- Potential mechanism for ocular toxicity in ADC formulations
- Mechanism of Action of ADCs
- Mechanism of ocular toxicity
- Pharmacokinetics and pharmacovigilance
- Efficacy of belantamab mafodotin in relapsed/refractory multiple myeloma
- Ocular toxicity from other investigational ADC therapies
- Safety data for belantamab mafodotin
- Safety data from DREAMM trials of belantamab mafodotin
- DREAMM-2 trial ocular substudy
- Recommended monitoring schedule
- Case challenge: Monitoring for a patient scheduled to receive ADC for relapsed/refractory multiple myeloma
- Risk Evaluation Management Strategy
- Panel discussion: communication between ophthalmology and oncology
- Recommendations for management of belantamab mafodotin–related corneal events
- Dose modifications and delays
- Grade 1 keratopathy with no changes in visual acuity
- Grade 2 keratopathy with ≤ 3 lines of decreased vision from baseline
- Grade 3/4 keratopathy with > 3 lines of decreased vision from baseline
- Severe reduction in visual acuity from baseline or corneal ulcer
- Case challenge: Managing low-grade toxicity from belantamab mafodotin
- Case challenge: Managing high-grade toxicity from belantamab mafodotin
- Panel discussion: Effective communication strategies between ophthalmology and oncology
- Closing Remarks and Learner Q&A
Date / Time
Anthony Perissinotti, PharmD, BCOP
Hematology Clinical Pharmacist Specialist
Clinical Team Leader, Hematology/Oncology
Adjunct Clinical Assistant Professor
University of Michigan, Michigan Medicine
Roger Cancer Center
Ann Arbor, Michigan
The primary purpose of this program is to arm ophthalmologists and optometrists with the latest data informing the monitoring and management of ocular toxicity from antibody–drug conjugates and providing multidisciplinary expert guidance in working together with the oncology/hematology care team to optimize clinical outcomes in patients with cancer who are receiving these therapies.

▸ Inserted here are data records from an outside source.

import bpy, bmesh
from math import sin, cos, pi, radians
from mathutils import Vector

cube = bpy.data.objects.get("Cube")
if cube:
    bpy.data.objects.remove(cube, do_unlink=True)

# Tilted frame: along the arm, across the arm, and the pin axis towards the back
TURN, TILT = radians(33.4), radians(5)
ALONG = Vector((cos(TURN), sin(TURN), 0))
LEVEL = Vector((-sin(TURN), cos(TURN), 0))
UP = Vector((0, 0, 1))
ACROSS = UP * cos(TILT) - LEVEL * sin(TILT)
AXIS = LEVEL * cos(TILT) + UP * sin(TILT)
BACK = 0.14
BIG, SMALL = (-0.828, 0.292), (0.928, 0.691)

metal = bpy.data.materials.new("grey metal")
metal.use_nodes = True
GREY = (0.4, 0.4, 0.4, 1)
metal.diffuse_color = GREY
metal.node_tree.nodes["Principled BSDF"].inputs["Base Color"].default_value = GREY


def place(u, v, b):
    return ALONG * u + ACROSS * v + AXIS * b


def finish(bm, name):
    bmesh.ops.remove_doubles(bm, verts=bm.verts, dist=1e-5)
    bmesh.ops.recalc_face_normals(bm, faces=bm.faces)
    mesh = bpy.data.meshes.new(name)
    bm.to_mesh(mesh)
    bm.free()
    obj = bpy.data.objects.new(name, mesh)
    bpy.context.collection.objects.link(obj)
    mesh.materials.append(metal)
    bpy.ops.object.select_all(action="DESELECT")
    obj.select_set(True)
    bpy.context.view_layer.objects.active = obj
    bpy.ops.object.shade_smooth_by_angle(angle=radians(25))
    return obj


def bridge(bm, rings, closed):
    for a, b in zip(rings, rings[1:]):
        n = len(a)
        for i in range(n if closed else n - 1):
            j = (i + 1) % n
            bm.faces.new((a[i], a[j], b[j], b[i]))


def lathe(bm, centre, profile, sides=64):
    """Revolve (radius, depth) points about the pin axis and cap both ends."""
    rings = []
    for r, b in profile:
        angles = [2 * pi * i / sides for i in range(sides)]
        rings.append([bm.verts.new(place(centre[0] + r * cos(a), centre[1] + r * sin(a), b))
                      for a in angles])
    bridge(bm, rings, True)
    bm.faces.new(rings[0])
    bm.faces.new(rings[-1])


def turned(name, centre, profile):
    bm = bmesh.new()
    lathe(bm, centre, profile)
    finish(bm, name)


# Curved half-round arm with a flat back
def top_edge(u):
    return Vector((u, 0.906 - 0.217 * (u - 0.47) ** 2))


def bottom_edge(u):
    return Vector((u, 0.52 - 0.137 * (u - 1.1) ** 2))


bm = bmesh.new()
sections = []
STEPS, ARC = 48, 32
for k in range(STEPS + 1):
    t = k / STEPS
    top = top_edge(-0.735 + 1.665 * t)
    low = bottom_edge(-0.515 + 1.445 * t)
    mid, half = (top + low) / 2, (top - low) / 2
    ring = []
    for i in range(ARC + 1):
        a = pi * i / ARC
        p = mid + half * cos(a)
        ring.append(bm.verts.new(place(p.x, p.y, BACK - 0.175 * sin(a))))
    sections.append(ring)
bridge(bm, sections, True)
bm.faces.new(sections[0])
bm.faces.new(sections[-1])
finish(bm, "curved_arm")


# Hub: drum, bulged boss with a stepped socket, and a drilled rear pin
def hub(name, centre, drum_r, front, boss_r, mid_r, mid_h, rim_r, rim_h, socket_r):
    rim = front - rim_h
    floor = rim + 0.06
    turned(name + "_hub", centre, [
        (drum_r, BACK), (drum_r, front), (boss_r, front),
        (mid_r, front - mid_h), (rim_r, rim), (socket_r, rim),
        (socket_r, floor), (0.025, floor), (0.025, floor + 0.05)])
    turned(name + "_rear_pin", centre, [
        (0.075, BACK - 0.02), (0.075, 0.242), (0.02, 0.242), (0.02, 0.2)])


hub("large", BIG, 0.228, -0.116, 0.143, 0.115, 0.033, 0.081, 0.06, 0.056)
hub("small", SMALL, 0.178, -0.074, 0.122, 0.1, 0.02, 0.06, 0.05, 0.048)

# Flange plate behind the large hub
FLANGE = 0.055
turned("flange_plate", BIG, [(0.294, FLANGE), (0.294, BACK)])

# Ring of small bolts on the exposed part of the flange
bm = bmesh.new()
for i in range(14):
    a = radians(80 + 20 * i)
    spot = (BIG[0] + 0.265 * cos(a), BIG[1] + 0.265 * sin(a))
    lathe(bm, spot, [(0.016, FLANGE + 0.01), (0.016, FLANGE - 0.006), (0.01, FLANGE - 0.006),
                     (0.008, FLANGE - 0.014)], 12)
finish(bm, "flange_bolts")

The goal of this program is to improve the knowledge and competence of learners in the mitigation and management of ocular toxicity for patients with cancer who are receiving antibody–drug conjugates.
This educational program is intended for ophthalmologists, optometrists, medical oncologists, and other clinicians who provide care for patients receiving antibody–drug conjugates for the treatment of cancer.
Upon completion of this activity, participants should be able to:
- Apply the available data and expert recommendations to optimally monitor for ocular toxicity in patients with cancer who are receiving antibody–drug conjugates
- Plan appropriate therapeutic interventions with treating hematologists and oncologists in patients experiencing ocular toxicities from antibody–drug conjugate therapy to maximize clinical outcomes from anticancer therapy and mitigate worsening keratopathy
Joint Accreditation Statement
In support of improving patient care, Clinical Care Options, LLC (CCO) is jointly accredited by the Accreditation Council for Continuing Medical Education (ACCME), the Accreditation Council for Pharmacy Education (ACPE), and the American Nurses Credentialing Center (ANCC) to provide continuing education for the healthcare team.
Physician Continuing Medical Education
CCO designates this live activity for a maximum of 1.0 AMA PRA Category 1 Credit™. Physicians should claim only the credit commensurate with the extent of their participation in the activity.
Disclosure of Conflicts of Interest
Clinical Care Options, LLC (CCO) requires instructors, planners, managers, and other individuals who are in a position to control the content of this activity to disclose any relevant conflict of interest (COI) they may have as related to the content of this activity. All identified COI are thoroughly vetted and resolved according to CCO policy. CCO is committed to providing its learners with high-quality CME/CE activities and related materials that promote improvements or quality in healthcare and not a specific proprietary business interest of a commercial interest.